- Directions -
Read the lines below, and copy any that contain the string "materials".

--- Material provided Enclosed Below ---

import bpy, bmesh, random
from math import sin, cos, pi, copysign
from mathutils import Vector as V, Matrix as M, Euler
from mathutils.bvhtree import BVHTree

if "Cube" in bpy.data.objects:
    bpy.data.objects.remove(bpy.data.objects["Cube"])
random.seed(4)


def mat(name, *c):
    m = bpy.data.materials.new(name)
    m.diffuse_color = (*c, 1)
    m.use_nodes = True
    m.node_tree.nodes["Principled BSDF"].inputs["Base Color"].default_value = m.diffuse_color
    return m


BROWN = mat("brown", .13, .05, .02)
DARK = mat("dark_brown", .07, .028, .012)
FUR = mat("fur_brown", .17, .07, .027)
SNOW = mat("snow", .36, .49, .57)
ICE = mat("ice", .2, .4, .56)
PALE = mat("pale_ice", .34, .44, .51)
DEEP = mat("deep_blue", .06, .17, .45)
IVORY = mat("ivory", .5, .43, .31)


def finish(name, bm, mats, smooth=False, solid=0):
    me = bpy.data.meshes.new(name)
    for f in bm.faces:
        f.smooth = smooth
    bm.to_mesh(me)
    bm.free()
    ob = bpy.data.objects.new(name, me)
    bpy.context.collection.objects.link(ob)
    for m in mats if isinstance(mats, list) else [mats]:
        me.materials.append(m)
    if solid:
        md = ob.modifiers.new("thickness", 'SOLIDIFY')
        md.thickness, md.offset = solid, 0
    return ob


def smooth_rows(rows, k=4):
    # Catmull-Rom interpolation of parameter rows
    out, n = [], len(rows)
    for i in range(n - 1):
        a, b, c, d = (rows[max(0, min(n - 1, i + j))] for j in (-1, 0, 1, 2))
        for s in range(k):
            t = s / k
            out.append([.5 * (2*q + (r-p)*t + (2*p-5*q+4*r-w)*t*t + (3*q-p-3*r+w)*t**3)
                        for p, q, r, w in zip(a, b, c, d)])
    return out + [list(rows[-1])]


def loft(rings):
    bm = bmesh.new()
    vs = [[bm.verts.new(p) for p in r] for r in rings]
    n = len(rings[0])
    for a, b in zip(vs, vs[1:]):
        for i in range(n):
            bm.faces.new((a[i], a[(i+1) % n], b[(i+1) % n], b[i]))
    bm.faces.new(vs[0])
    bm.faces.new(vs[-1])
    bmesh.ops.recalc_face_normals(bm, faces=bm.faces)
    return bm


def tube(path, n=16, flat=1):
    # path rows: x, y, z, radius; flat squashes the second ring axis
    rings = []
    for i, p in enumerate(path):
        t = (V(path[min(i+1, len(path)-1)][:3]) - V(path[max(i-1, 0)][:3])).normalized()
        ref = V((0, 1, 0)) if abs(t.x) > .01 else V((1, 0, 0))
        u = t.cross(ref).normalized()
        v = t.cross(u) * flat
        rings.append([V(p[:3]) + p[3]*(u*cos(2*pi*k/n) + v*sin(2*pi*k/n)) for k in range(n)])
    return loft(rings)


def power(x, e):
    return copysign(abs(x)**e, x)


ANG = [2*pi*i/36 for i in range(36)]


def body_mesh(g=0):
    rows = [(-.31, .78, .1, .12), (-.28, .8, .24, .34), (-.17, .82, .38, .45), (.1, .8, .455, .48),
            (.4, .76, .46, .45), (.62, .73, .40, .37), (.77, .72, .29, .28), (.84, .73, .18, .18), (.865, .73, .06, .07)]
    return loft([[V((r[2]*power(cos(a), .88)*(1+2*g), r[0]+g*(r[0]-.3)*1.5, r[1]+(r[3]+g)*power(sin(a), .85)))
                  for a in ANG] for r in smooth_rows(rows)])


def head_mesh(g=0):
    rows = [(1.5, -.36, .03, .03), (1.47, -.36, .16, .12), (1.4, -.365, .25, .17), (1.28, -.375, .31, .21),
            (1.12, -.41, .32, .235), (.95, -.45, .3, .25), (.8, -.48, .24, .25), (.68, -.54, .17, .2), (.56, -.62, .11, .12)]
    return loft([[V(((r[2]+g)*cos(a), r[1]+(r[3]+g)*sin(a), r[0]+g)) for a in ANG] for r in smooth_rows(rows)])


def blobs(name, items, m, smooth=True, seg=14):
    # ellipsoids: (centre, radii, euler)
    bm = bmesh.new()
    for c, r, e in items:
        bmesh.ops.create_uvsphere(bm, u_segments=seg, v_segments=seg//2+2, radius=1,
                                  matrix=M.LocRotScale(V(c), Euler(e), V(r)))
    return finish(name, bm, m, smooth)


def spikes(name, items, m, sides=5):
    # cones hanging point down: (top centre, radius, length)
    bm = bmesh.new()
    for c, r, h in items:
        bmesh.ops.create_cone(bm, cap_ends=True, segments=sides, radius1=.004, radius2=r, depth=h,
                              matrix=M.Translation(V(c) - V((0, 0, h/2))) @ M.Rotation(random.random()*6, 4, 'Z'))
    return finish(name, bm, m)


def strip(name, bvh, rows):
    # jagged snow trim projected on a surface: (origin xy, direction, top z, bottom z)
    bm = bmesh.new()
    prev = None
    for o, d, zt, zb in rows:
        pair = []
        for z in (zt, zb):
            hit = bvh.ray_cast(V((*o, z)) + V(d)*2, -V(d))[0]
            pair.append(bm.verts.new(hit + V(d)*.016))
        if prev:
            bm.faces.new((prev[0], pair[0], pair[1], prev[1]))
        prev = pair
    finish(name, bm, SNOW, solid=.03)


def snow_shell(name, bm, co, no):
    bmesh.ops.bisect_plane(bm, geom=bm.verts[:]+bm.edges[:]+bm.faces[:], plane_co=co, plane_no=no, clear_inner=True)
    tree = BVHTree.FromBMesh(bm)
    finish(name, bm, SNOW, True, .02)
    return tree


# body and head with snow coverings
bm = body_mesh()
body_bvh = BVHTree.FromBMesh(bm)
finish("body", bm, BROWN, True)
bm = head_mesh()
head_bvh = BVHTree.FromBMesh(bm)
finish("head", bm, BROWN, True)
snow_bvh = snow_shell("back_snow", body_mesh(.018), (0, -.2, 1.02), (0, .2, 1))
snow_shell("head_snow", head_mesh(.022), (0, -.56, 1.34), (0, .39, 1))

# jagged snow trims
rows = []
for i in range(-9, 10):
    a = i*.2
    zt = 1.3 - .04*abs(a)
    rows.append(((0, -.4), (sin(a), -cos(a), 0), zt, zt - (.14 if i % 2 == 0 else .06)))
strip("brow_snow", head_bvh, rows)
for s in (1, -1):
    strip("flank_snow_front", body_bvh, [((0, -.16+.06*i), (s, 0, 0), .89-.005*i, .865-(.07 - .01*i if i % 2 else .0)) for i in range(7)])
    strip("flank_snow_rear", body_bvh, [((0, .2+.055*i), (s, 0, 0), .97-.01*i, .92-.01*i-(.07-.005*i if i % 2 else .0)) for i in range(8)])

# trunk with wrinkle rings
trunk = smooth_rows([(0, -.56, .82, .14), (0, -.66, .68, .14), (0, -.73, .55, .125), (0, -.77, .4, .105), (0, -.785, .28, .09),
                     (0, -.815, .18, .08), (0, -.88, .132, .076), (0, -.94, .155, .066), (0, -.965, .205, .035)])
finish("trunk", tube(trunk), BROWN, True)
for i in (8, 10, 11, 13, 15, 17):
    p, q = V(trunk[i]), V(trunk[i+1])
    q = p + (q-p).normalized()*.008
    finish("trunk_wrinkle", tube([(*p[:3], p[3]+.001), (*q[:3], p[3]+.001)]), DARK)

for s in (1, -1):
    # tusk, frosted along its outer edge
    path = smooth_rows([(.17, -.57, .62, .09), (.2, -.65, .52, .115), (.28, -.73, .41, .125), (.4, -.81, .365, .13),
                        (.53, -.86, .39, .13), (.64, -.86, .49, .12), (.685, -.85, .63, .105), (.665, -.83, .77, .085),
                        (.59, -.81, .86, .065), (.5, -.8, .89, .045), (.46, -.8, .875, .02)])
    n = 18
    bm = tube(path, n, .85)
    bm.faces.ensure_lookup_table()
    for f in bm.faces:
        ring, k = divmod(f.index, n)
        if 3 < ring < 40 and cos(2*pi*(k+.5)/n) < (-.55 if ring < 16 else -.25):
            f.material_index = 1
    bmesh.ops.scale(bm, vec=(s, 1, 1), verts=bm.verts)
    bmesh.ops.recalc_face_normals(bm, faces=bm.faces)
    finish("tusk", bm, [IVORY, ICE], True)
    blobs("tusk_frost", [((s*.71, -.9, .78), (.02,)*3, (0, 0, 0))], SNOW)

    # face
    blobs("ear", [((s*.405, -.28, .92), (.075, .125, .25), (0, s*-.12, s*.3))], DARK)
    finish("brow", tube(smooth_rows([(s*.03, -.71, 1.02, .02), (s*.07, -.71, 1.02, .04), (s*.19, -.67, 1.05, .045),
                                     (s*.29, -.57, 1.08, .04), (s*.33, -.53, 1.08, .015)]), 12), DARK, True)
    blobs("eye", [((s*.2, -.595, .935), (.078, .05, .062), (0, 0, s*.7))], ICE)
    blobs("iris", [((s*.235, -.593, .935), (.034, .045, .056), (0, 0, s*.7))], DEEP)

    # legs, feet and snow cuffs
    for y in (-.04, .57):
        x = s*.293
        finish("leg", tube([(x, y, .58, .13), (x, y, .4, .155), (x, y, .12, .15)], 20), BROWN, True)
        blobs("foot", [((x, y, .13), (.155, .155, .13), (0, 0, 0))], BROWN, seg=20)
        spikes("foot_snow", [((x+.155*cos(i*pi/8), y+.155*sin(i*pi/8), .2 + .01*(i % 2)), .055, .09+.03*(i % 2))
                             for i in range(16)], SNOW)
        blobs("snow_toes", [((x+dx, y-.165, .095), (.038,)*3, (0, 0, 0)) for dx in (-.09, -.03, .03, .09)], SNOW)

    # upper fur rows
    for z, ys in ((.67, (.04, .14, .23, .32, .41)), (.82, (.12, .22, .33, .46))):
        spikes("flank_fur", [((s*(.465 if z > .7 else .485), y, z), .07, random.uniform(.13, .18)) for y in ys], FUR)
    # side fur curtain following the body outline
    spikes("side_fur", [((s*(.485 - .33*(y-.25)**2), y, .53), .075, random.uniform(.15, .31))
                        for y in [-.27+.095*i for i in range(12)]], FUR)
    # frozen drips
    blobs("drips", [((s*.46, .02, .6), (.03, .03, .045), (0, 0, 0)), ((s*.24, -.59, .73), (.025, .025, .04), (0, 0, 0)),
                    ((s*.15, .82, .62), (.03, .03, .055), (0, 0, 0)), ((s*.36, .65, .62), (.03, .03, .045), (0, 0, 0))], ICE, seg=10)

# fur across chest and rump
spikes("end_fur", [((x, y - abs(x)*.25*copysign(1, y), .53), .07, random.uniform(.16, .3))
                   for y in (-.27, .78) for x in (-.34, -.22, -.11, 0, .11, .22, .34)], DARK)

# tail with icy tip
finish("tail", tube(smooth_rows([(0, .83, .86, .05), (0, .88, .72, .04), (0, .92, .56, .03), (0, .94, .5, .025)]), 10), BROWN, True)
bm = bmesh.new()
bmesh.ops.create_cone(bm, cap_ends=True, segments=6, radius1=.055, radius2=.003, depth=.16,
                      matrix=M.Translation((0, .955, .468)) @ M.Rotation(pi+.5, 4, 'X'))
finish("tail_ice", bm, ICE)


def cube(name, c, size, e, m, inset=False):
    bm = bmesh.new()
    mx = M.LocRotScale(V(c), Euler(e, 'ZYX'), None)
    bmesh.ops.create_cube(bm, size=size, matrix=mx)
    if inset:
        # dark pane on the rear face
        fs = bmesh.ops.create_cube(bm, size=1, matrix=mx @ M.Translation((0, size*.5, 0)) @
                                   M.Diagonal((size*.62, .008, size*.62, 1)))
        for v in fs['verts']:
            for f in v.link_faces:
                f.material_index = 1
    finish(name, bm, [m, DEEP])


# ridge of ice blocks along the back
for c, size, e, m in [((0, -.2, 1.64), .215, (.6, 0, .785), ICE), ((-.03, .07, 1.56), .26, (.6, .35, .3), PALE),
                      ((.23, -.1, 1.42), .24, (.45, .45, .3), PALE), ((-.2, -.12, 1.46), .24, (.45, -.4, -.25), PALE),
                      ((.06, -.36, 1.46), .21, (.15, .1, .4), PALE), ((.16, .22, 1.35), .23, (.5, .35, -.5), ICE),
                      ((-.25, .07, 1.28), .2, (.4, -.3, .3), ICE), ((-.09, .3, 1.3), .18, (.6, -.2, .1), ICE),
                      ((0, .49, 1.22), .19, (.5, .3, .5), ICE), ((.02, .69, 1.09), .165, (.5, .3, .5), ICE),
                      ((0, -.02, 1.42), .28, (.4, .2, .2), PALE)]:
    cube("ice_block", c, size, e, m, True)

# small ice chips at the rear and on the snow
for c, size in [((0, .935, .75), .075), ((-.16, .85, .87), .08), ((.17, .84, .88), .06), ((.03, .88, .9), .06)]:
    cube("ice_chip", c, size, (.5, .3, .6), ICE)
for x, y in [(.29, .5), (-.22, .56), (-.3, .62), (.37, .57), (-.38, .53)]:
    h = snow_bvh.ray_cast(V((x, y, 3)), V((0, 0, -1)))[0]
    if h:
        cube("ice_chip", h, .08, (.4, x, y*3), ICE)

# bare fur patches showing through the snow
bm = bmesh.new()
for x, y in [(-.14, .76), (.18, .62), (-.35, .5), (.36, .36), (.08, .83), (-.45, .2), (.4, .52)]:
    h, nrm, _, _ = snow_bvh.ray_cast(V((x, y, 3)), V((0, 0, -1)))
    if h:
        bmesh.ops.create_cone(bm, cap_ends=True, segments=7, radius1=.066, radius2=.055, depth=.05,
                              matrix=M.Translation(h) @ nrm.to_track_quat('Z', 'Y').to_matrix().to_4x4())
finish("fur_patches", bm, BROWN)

--- End of Enclosed Material provided ---

- Exercise result -
    m = bpy.data.materials.new(name)
        me.materials.append(m)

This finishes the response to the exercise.